A recent study published in the Royal Society Open Science warns of a strong link between loot box spending and problem gambling in minors. The paper, titled “Adolescents and loot boxes: links with problem gambling and motivations for purchase“, found that adolescents aged 16-18 who purchased loot boxes were more than twice as likely to display signs of problem gambling as adults who purchased loot boxes.
The study was conducted by David Zendle, a media effects researcher and lecturer at York St. John University. Zendle and his co-authors surveyed 1155 16- to 18-year-olds in order to determine if loot box spending, loot box features, and/or impulsiveness are linked with problem gambling in adolescents. To do so, they posted a voluntary survey to approximately 100 gaming-related subreddits. The survey, which you can view here, collected responses on participants’ loot box spending habits, reasons for purchasing loot boxes, and self-reported impulsiveness. The survey also included the Canadian Adolescent Gambling Inventory (CAGI) Phase III in order to measure players’ problem gambling on a standardized scale.
In comparing the results to the author’s previous studies conducted exclusively on adults, Zendle found that the correlation between problem gambling and loot box spending was more than twice as strong as the correlation seen in adults. Though it is a compelling statistic, it is important to note that a correlation does not necessarily mean any causal relationship between the two. As Zendle notes, youth who are already predisposed towards gambling behaviors could simply be more likely to purchase loot boxes, adolescents who purchase loot boxes could become more likely to develop problem gambling, or external factors could contribute to both. In his conclusion, however, Zendle was of the opinion that regardless of which causes which, loot boxes pose a significant threat to young gamers, writing,
There is one clear conclusion that can be drawn from these results: when video game companies allow adolescents to buy loot boxes, they are potentially exposing them to negative consequences. It may be the case that loot box spending in adolescents causes problem gambling. It may be the case that loot boxes allow games companies to monetize problem gambling in these vulnerable populations for 11-digit annual profits. We believe that both relationships may potentially lead to serious adverse consequences for younger gamers. Loot boxes may have generated up to $30 billion in 2018 [source]. It is unclear how much of this revenue has come from adolescents. We would argue that regardless of the profitability of the loot box trade, the risks associated with them are worryingly high.
Zendle is far from the first person to take issue with the game industries marketing of loot boxes towards minors. Last month, the United Kingdom Parliament’s Digital, Culture, Media, and Sports Committee grilled EA and Epic Games on the very same topic. In May, a bill banning loot boxes in video games was introduced to the United States Senate.
The study also found a few interesting tidbits about loot box spending. The most common reason (21.9%) given for purchasing loot boxes in the last month was to grant some sort of competitive advantage. The least common reason (.9%) was to make money or turn a profit, likely due to the inability or difficulty to do so in most games. When respondents were asked how long after getting a new game they had purchased their first loot box, a whopping 80.4% stated they did not buy their first loot box until over a month later.

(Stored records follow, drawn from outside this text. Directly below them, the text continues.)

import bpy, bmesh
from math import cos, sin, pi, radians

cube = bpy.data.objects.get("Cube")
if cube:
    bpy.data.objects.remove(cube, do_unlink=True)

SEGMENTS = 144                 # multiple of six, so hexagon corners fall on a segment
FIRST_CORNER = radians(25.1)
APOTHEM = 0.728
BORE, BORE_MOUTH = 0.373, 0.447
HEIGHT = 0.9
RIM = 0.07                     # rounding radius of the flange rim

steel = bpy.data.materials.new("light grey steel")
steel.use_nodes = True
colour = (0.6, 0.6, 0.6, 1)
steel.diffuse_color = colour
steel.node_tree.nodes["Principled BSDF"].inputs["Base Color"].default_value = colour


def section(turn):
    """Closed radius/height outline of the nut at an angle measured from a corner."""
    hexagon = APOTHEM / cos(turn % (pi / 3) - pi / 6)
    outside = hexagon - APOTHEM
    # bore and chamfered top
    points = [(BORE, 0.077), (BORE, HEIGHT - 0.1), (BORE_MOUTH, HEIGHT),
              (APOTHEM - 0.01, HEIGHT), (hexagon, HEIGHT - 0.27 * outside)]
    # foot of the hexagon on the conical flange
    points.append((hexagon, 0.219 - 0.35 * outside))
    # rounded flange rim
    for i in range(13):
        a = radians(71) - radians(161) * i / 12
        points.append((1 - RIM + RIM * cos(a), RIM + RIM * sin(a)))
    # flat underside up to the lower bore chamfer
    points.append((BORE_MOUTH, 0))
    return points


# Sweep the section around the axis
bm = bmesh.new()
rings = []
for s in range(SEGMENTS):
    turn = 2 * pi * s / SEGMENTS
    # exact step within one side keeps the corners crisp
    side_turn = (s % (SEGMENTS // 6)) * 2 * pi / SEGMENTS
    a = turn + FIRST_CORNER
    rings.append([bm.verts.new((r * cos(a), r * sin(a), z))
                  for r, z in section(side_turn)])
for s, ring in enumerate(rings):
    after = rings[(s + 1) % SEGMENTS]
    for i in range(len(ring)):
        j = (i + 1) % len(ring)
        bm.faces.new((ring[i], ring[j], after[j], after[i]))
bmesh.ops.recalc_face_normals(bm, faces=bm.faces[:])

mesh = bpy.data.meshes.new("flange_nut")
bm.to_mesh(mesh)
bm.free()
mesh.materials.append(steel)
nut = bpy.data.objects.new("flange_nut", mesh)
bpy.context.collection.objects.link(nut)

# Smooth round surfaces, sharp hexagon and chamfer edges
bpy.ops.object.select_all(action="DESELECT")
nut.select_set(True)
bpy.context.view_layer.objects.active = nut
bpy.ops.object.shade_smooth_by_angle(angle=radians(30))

Like with any study, however, the results do come with some caveats. The age range was only 16-18, so further research is needed to represent the younger demographic. The survey answers were also entirely self-reported and could be falsified by the participants. Though Zendle and his co-authors removed obviously fake responses such as one who “listed their loot box spending at over $20 000 and also incorporated an abusive message to the researchers into the qualitative portion”, there is still the possibility of people misrepresenting themselves and their behavior both intentionally and unintentionally. Finally, the participants were sourced exclusively through Reddit, meaning the results could be more skewed towards representing that specific online audience. Though these do not discount the study entirely, they should of course be kept in mind when forming your own opinions.
You can check out the full results of Zendle’s paper here.